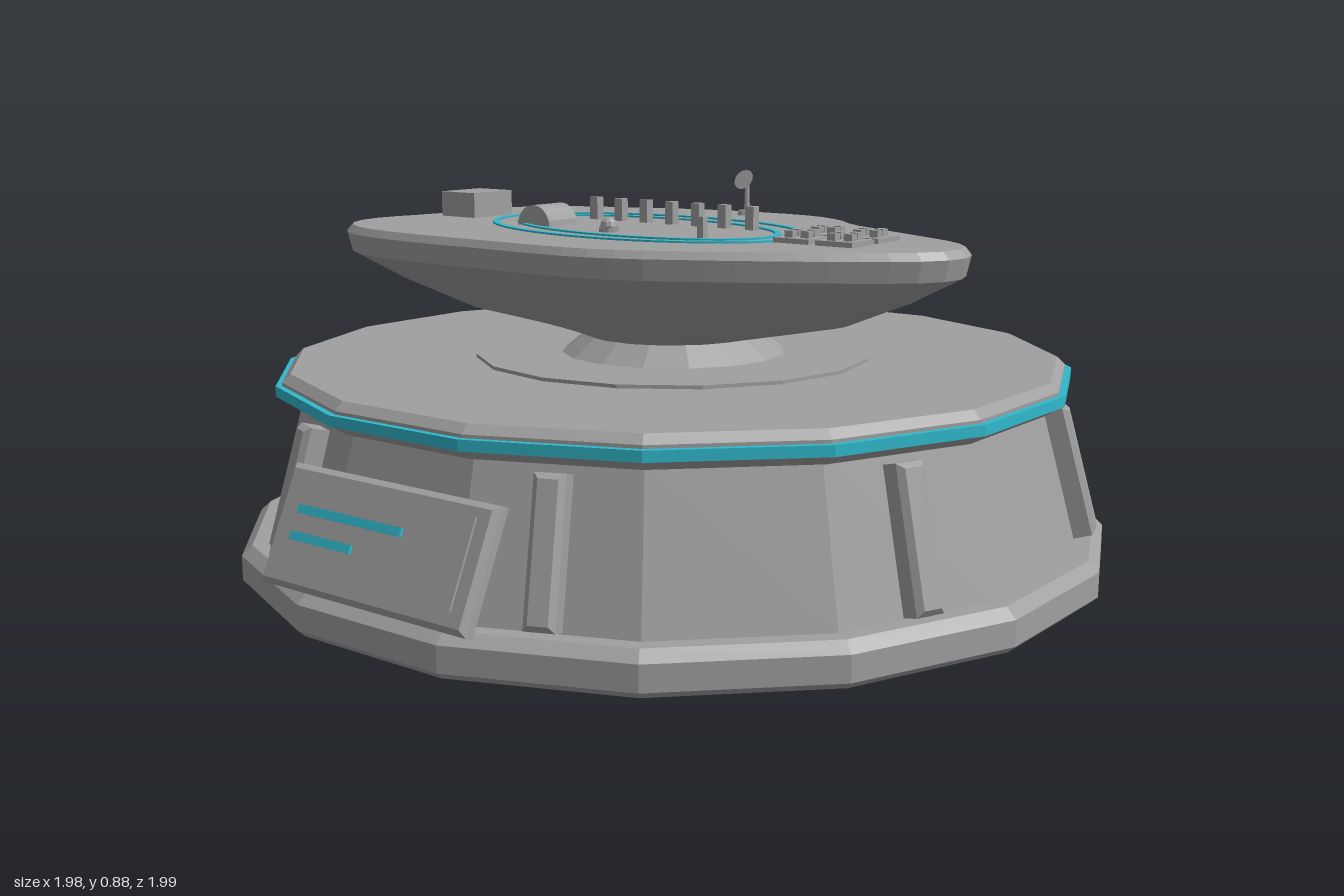
import * as THREE from 'three';

const grey = new THREE.MeshStandardMaterial({ color: 0xa0a0a0, flatShading: true });
grey.name = 'grey metal';
const cyan = new THREE.MeshStandardMaterial({ color: 0x30b8cc, flatShading: true });
cyan.name = 'cyan light';

function add(parent, name, geometry, material, x = 0, y = 0, z = 0) {
  const mesh = new THREE.Mesh(geometry, material);
  mesh.name = name;
  mesh.position.set(x, y, z);
  parent.add(mesh);
  return mesh;
}

// box standing on height y
function block(parent, name, w, h, d, x, y, z, material = grey) {
  return add(parent, name, new THREE.BoxGeometry(w, h, d), material, x, y + h / 2, z);
}

// sixteen-sided ring; radii are measured to the flat sides
function lathe16(profile) {
  const k = 1 / Math.cos(Math.PI / 16);
  const points = profile.map(([r, y]) => new THREE.Vector2(r * k, y));
  return new THREE.LatheGeometry(points, 16, Math.PI / 16);
}

// slab with chamfered edges, centred on its origin
function chamferBox(w, h, d, b) {
  const x = w / 2 - b, y = h / 2 - b;
  const shape = new THREE.Shape([[-x, -y], [x, -y], [x, y], [-x, y]].map(p => new THREE.Vector2(...p)));
  return new THREE.ExtrudeGeometry(shape, {
    depth: d - 2 * b, bevelEnabled: true, bevelSize: b, bevelThickness: b, bevelSegments: 1,
  }).translate(0, 0, b - d / 2);
}

// irregular bowl: an outline lofted from a round foot to a chamfered rim
function platformGeometry() {
  const outline = [
    [-0.07, -0.498], [0.1, -0.48], [0.2, -0.425], [0.28, -0.35], [0.4, -0.28], [0.55, -0.2], [0.68, -0.125],
    [0.74, -0.06], [0.76, 0.02], [0.73, 0.095], [0.62, 0.19], [0.45, 0.305], [0.3, 0.39], [0.2, 0.44],
    [0.1, 0.467], [-0.2, 0.47], [-0.4, 0.465], [-0.55, 0.445], [-0.66, 0.4], [-0.74, 0.32], [-0.765, 0.22],
    [-0.745, 0.1], [-0.73, -0.02], [-0.735, -0.15], [-0.7, -0.25], [-0.62, -0.335], [-0.45, -0.41], [-0.25, -0.477],
  ].map(([x, z]) => new THREE.Vector3(x, 0, z));
  const n = 64;
  const curve = new THREE.CatmullRomCurve3(outline, true);
  const edge = curve.getSpacedPoints(n).slice(0, n);
  // [height, scale of outline, blend towards the round foot]
  const rings = [[0.52, 0, 1], [0.575, 0.62, 0], [0.64, 0.83, 0], [0.7, 0.985, 0], [0.745, 1, 0], [0.762, 0.98, 0]];
  const pos = [], index = [];
  for (const [y, s, round] of rings) {
    for (const p of edge) {
      const f = round ? 0.2 / Math.hypot(p.x, p.z) : s;
      pos.push(p.x * f, y, p.z * f);
    }
  }
  const top = (rings.length - 1) * n, centre = rings.length * n;
  pos.push(0, 0.762, 0);
  for (let i = 0; i < n; i++) {
    const k = (i + 1) % n;
    for (let j = 0; j < rings.length - 1; j++) {
      const a = j * n + i, b = j * n + k;
      index.push(a, a + n, b, b, a + n, b + n);
    }
    index.push(centre, top + k, top + i);
  }
  const g = new THREE.BufferGeometry();
  g.setAttribute('position', new THREE.Float32BufferAttribute(pos, 3));
  g.setIndex(index);
  g.computeVertexNormals();
  return g;
}

// flat tilted oval band
function ovalBand(a, b, width) {
  const shape = new THREE.Shape().absellipse(0, 0, a, b, 0, Math.PI * 2, false, 0.125);
  shape.holes.push(new THREE.Path().absellipse(0, 0, a - width, b - width, 0, Math.PI * 2, true, 0.125));
  return new THREE.ExtrudeGeometry(shape, { depth: 0.005, bevelEnabled: false, curveSegments: 48 }).rotateX(Math.PI / 2);
}

export function createModel() {
  const model = new THREE.Group();
  model.name = 'displayPedestal';

  // stepped pedestal
  const base = new THREE.Group();
  base.name = 'pedestal';
  base.position.z = -0.01;
  model.add(base);
  add(base, 'foot', lathe16([[0, 0], [0.972, 0], [0.988, 0.015], [0.988, 0.07], [0.965, 0.092], [0, 0.092]]), grey);
  add(base, 'body', lathe16([[0.93, 0.09], [0.845, 0.41]]), grey);
  add(base, 'tableTop', lathe16([[0, 0.4], [0.865, 0.4], [0.888, 0.42], [0.888, 0.452], [0.87, 0.47], [0, 0.47]]), grey);
  add(base, 'lightBand', lathe16([[0.88, 0.422], [0.902, 0.422], [0.902, 0.445], [0.88, 0.445]]), cyan);

  // eight leaning ribs
  for (let i = 0; i < 8; i++) {
    const arm = new THREE.Group();
    arm.name = 'ribArm';
    arm.rotation.y = Math.PI / 8 + i * Math.PI / 4;
    base.add(arm);
    add(arm, 'rib', chamferBox(0.065, 0.295, 0.07, 0.012), grey, 0, 0.242, 0.908).rotation.x = -0.262;
  }

  // tilted control panel on the front
  const panel = new THREE.Group();
  panel.name = 'frontPanel';
  panel.position.set(0, 0.215, 0.93);
  panel.rotation.x = -0.428;
  model.add(panel);
  add(panel, 'panelFrame', chamferBox(0.575, 0.25, 0.042, 0.012), grey);
  add(panel, 'panelPlate', new THREE.BoxGeometry(0.49, 0.18, 0.008), grey, 0, 0.005, 0.022);
  add(panel, 'longLight', new THREE.BoxGeometry(0.295, 0.018, 0.009), cyan, -0.073, 0.034, 0.028);
  add(panel, 'shortLight', new THREE.BoxGeometry(0.175, 0.018, 0.009), cyan, -0.133, -0.021, 0.028);

  // neck that carries the platform
  add(model, 'neckPlate', new THREE.CylinderGeometry(0.46, 0.46, 0.01, 16), grey, 0, 0.473, -0.005);
  add(model, 'neck', new THREE.CylinderGeometry(0.19, 0.265, 0.06, 16), grey, 0, 0.505, -0.005);
  add(model, 'platform', platformGeometry(), grey);

  // glowing oval paths
  add(model, 'outerPath', ovalBand(0.444, 0.274, 0.014), cyan, -0.07, 0.766, 0.015);
  add(model, 'innerPath', ovalBand(0.382, 0.21, 0.014), cyan, -0.07, 0.766, 0.017);

  // small structures on the platform
  const floor = 0.76;
  block(model, 'warehouse', 0.112, 0.063, 0.135, -0.61, floor, 0.015);
  for (let i = 0; i < 7; i++) block(model, 'pillar', 0.023, 0.056, 0.023, -0.3 + i * 0.0775, floor, -0.085);
  block(model, 'post', 0.017, 0.05, 0.017, 0.19, floor, 0.14);
  const hangar = new THREE.CylinderGeometry(0.05, 0.05, 0.1, 10, 1, false, -Math.PI / 2, Math.PI).rotateX(-Math.PI / 2);
  add(model, 'hangar', hangar, grey, -0.305, floor, 0.09);
  add(model, 'domeBase', new THREE.CylinderGeometry(0.023, 0.023, 0.012, 10), grey, -0.07, floor + 0.006, 0.145);
  add(model, 'dome', new THREE.SphereGeometry(0.02, 10, 6), grey, -0.07, floor + 0.015, 0.145);

  // antenna
  add(model, 'antennaBase', new THREE.CylinderGeometry(0.022, 0.026, 0.014, 10), grey, -0.07, floor + 0.007, -0.4);
  add(model, 'antennaMast', new THREE.CylinderGeometry(0.005, 0.008, 0.08, 8), grey, -0.07, floor + 0.045, -0.4);
  add(model, 'antennaDish', new THREE.CylinderGeometry(0.027, 0.018, 0.008, 12), grey, -0.07, 0.85, -0.388).rotation.x = 1.06;

  // landing pads, each with four crates
  for (const x of [0.403, 0.51]) for (const z of [-0.035, 0.069]) {
    block(model, 'pad', 0.09, 0.013, 0.09, x, floor, z);
    for (const dx of [-1, 1]) for (const dz of [-1, 1]) {
      block(model, 'crate', 0.02, 0.016, 0.02, x + dx * 0.018 + dz * 0.004, floor + 0.012, z + dz * 0.018 - dx * 0.004);
    }
  }
  return model;
}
----------
Take the line above containing "return new THREE.LatheGeometry(points, 16, Math.PI", the line containing "the round foot]", and all lines in between, and copy them exactly without anything else.

**WRITTEN RESPONSE:**
  return new THREE.LatheGeometry(points, 16, Math.PI / 16);
}

// slab with chamfered edges, centred on its origin
function chamferBox(w, h, d, b) {
  const x = w / 2 - b, y = h / 2 - b;
  const shape = new THREE.Shape([[-x, -y], [x, -y], [x, y], [-x, y]].map(p => new THREE.Vector2(...p)));
  return new THREE.ExtrudeGeometry(shape, {
    depth: d - 2 * b, bevelEnabled: true, bevelSize: b, bevelThickness: b, bevelSegments: 1,
  }).translate(0, 0, b - d / 2);
}

// irregular bowl: an outline lofted from a round foot to a chamfered rim
function platformGeometry() {
  const outline = [
    [-0.07, -0.498], [0.1, -0.48], [0.2, -0.425], [0.28, -0.35], [0.4, -0.28], [0.55, -0.2], [0.68, -0.125],
    [0.74, -0.06], [0.76, 0.02], [0.73, 0.095], [0.62, 0.19], [0.45, 0.305], [0.3, 0.39], [0.2, 0.44],
    [0.1, 0.467], [-0.2, 0.47], [-0.4, 0.465], [-0.55, 0.445], [-0.66, 0.4], [-0.74, 0.32], [-0.765, 0.22],
    [-0.745, 0.1], [-0.73, -0.02], [-0.735, -0.15], [-0.7, -0.25], [-0.62, -0.335], [-0.45, -0.41], [-0.25, -0.477],
  ].map(([x, z]) => new THREE.Vector3(x, 0, z));
  const n = 64;
  const curve = new THREE.CatmullRomCurve3(outline, true);
  const edge = curve.getSpacedPoints(n).slice(0, n);
  // [height, scale of outline, blend towards the round foot]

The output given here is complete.